◆ **Dataset**
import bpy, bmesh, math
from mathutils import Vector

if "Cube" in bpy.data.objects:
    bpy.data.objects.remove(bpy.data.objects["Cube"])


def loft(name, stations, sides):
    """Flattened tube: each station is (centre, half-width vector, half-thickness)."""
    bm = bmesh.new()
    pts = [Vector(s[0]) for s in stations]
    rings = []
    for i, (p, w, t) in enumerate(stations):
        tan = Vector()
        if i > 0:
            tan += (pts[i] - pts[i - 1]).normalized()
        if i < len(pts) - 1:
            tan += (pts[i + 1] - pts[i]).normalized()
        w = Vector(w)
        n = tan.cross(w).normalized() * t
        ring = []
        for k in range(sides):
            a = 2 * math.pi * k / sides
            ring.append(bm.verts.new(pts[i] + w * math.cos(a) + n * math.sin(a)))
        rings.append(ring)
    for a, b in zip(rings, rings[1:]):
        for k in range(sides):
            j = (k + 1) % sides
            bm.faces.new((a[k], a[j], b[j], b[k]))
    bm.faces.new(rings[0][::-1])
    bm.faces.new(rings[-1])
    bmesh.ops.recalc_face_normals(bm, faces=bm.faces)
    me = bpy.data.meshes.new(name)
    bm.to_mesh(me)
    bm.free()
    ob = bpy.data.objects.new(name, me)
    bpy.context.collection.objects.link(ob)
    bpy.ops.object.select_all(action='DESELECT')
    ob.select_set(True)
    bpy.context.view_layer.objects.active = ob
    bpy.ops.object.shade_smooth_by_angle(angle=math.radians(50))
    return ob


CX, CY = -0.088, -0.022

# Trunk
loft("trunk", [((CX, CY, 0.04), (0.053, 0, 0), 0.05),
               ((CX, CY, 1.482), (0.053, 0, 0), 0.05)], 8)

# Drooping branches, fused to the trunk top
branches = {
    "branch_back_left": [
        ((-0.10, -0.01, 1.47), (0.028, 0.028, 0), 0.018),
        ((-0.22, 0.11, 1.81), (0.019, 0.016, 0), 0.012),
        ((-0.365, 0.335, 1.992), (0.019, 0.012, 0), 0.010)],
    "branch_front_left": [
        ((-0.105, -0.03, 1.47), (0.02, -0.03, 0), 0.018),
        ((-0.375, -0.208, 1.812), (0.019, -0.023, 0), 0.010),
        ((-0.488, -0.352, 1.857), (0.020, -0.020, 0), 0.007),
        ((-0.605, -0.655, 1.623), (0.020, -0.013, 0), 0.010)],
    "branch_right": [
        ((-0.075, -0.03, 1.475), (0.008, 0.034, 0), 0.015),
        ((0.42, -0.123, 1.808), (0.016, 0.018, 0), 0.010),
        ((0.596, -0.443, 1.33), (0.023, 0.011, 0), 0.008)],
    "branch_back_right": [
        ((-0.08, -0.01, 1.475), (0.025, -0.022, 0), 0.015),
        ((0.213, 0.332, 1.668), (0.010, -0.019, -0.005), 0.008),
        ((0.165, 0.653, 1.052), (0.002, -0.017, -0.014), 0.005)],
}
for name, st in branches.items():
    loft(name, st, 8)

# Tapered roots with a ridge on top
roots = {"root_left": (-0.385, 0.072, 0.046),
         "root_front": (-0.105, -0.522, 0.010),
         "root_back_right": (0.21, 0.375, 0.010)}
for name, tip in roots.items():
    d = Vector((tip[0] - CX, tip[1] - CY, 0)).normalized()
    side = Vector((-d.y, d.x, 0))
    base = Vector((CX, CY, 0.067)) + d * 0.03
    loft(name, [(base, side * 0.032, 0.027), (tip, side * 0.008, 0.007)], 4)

◆ **Task directions**
Provide the number of lines in the records above containing the string "context", and write nothing more.

◆ **Task answer**
2